**TASK INPUT**
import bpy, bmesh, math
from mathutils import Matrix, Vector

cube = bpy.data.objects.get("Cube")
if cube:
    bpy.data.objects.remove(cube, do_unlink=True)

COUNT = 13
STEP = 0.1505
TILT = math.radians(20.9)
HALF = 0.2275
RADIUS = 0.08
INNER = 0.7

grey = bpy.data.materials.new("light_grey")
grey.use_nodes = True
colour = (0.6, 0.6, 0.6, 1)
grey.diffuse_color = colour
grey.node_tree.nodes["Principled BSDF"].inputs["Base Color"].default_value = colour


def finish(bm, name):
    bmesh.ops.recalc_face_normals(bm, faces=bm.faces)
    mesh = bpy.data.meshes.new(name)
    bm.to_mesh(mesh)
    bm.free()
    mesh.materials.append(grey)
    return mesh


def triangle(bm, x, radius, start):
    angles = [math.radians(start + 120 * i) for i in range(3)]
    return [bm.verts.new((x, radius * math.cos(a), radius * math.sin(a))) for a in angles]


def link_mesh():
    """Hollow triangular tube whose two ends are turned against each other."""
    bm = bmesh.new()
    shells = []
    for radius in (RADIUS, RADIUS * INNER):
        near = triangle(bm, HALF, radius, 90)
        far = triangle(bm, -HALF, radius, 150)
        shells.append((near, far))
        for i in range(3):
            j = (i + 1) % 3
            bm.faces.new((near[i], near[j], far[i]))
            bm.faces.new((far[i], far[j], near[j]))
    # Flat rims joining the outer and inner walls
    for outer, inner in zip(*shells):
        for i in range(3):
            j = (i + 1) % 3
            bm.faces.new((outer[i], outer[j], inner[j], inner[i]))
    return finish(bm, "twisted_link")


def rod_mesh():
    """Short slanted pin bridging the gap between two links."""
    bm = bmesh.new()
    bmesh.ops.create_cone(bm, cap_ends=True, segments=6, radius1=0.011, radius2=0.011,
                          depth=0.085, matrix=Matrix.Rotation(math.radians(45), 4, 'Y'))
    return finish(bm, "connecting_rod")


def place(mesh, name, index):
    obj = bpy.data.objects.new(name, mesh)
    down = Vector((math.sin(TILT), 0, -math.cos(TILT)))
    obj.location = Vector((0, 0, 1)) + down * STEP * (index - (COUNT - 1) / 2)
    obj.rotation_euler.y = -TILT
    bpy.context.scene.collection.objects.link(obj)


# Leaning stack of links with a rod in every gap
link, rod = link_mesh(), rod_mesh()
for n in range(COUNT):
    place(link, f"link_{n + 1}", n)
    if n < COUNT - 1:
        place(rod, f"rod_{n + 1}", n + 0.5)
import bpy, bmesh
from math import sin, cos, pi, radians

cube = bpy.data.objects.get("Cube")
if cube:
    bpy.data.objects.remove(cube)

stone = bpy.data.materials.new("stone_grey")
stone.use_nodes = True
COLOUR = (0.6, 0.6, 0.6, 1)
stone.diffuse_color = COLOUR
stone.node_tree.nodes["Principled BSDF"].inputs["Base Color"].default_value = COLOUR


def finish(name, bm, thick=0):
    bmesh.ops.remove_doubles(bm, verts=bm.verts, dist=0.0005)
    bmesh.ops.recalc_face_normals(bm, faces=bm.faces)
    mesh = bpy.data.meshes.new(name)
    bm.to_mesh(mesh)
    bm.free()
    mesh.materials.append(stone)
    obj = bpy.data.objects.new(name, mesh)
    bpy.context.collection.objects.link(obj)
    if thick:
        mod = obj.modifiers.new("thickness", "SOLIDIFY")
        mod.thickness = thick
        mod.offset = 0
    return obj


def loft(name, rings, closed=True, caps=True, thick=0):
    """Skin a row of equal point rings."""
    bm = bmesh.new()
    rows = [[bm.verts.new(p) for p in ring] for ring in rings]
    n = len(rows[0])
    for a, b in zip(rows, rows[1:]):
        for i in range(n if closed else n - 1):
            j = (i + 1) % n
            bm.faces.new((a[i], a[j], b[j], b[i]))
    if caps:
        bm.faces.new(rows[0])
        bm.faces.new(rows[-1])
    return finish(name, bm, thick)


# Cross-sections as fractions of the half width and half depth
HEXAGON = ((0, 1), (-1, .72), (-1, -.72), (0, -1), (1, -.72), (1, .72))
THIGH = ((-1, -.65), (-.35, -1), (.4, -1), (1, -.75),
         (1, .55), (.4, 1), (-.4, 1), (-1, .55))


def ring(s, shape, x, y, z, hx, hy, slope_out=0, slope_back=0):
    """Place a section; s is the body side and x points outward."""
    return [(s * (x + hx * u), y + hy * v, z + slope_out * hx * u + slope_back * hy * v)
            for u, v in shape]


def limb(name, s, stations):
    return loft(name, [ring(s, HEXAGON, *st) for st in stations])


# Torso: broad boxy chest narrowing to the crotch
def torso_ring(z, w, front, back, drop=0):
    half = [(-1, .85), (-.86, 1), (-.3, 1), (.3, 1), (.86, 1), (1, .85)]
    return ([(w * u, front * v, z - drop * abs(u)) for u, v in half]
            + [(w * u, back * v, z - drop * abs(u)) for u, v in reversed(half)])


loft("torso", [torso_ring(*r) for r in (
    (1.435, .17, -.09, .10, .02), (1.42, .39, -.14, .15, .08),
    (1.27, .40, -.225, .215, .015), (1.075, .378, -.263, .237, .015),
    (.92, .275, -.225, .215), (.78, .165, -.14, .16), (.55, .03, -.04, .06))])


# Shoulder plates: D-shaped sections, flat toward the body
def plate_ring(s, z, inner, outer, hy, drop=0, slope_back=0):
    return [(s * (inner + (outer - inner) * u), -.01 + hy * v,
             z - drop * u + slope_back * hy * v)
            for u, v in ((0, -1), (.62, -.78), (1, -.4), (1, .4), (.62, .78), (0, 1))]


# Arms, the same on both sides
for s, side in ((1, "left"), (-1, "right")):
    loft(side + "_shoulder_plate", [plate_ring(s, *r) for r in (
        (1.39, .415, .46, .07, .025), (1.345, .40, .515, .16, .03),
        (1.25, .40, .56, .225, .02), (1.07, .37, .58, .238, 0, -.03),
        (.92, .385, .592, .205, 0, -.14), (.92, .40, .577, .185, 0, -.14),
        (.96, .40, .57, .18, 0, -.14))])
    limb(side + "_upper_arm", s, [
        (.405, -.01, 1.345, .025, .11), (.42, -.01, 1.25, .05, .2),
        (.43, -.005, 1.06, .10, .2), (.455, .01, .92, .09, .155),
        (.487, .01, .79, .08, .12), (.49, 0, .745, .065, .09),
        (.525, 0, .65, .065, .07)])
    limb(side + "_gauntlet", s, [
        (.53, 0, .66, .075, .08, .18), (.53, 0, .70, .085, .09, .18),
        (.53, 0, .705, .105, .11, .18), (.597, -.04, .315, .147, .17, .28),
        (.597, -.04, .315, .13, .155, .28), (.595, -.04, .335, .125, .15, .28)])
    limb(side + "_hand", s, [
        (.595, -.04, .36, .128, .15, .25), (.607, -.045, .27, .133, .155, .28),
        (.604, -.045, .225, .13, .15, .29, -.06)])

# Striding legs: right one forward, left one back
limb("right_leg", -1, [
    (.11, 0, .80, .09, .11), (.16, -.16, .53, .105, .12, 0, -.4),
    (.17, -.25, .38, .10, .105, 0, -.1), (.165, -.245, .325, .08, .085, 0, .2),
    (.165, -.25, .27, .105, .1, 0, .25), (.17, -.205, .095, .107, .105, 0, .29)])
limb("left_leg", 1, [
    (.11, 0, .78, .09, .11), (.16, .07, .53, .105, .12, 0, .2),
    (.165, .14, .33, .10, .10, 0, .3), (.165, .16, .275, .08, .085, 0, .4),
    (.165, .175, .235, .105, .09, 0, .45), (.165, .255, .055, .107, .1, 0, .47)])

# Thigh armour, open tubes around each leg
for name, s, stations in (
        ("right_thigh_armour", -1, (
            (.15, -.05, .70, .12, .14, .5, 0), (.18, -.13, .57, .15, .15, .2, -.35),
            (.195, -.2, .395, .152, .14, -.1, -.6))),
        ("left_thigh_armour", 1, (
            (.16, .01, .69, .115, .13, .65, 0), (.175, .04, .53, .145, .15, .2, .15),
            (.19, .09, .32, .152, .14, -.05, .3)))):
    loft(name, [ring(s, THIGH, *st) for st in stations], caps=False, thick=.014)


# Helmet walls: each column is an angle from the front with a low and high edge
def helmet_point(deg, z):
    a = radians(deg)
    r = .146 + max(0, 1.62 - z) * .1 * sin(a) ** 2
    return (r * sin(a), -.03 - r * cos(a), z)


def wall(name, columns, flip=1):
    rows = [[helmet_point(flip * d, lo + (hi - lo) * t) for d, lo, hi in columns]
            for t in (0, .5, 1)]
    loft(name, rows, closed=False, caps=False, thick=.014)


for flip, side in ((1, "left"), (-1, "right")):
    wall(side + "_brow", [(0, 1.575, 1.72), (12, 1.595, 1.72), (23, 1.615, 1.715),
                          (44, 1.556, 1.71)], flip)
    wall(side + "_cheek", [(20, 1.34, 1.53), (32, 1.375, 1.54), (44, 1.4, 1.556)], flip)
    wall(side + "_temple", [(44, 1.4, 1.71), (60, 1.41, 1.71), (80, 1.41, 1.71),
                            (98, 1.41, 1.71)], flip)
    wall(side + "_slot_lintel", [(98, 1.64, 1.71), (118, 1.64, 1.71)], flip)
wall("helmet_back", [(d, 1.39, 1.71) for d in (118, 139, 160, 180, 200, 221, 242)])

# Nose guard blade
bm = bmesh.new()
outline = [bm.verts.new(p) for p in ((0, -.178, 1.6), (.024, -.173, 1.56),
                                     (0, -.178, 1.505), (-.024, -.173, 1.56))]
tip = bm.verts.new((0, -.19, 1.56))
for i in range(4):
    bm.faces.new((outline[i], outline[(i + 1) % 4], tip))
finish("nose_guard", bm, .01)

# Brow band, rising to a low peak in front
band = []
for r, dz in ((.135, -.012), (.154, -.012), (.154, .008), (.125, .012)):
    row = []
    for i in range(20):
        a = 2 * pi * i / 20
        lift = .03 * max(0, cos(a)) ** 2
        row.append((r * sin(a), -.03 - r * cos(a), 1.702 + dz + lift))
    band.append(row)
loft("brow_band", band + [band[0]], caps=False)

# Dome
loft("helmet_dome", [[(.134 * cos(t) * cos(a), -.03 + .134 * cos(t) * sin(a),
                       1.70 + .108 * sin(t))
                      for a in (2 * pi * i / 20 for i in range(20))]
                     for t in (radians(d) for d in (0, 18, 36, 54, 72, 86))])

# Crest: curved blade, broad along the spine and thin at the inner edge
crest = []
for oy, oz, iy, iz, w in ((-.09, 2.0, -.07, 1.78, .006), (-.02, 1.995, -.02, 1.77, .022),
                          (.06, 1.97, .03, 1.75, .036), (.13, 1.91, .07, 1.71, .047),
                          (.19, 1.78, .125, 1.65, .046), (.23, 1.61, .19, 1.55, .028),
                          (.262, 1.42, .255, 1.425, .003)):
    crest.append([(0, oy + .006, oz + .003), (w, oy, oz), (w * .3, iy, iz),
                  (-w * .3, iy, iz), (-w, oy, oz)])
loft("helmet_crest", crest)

**ASSIGNED TASK**
All that should appear in the response is the run of lines from the first line of the entries through the line containing "INNER = 0.7", copied exactly.

**ANSWER TO THE PROBLEM**
import bpy, bmesh, math
from mathutils import Matrix, Vector

cube = bpy.data.objects.get("Cube")
if cube:
    bpy.data.objects.remove(cube, do_unlink=True)

COUNT = 13
STEP = 0.1505
TILT = math.radians(20.9)
HALF = 0.2275
RADIUS = 0.08
INNER = 0.7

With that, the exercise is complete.